- _What is required_: Would you reproduce the entries that follow exactly as they appear?

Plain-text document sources
──────────

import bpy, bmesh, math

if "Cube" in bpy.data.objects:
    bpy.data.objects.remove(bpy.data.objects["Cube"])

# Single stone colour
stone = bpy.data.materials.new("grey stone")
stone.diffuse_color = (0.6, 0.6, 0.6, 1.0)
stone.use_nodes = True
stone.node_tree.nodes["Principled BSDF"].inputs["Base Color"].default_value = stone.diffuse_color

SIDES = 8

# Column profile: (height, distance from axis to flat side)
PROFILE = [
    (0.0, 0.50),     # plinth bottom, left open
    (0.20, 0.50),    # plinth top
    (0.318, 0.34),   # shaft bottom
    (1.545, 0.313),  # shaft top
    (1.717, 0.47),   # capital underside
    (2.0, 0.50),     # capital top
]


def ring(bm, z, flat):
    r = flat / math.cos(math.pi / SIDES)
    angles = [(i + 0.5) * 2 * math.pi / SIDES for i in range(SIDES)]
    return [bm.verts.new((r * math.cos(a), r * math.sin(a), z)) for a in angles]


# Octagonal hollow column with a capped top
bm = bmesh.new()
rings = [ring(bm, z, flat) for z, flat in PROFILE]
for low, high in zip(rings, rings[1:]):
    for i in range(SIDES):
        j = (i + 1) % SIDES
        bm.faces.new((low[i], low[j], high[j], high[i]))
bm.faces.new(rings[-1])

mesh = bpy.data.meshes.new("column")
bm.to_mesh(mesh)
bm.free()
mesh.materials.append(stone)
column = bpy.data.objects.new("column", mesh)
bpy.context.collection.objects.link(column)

──────────

- _Response for this exercise_:
import bpy, bmesh, math

if "Cube" in bpy.data.objects:
    bpy.data.objects.remove(bpy.data.objects["Cube"])

# Single stone colour
stone = bpy.data.materials.new("grey stone")
stone.diffuse_color = (0.6, 0.6, 0.6, 1.0)
stone.use_nodes = True
stone.node_tree.nodes["Principled BSDF"].inputs["Base Color"].default_value = stone.diffuse_color

SIDES = 8

# Column profile: (height, distance from axis to flat side)
PROFILE = [
    (0.0, 0.50),     # plinth bottom, left open
    (0.20, 0.50),    # plinth top
    (0.318, 0.34),   # shaft bottom
    (1.545, 0.313),  # shaft top
    (1.717, 0.47),   # capital underside
    (2.0, 0.50),     # capital top
]


def ring(bm, z, flat):
    r = flat / math.cos(math.pi / SIDES)
    angles = [(i + 0.5) * 2 * math.pi / SIDES for i in range(SIDES)]
    return [bm.verts.new((r * math.cos(a), r * math.sin(a), z)) for a in angles]


# Octagonal hollow column with a capped top
bm = bmesh.new()
rings = [ring(bm, z, flat) for z, flat in PROFILE]
for low, high in zip(rings, rings[1:]):
    for i in range(SIDES):
        j = (i + 1) % SIDES
        bm.faces.new((low[i], low[j], high[j], high[i]))
bm.faces.new(rings[-1])

mesh = bpy.data.meshes.new("column")
bm.to_mesh(mesh)
bm.free()
mesh.materials.append(stone)
column = bpy.data.objects.new("column", mesh)
bpy.context.collection.objects.link(column)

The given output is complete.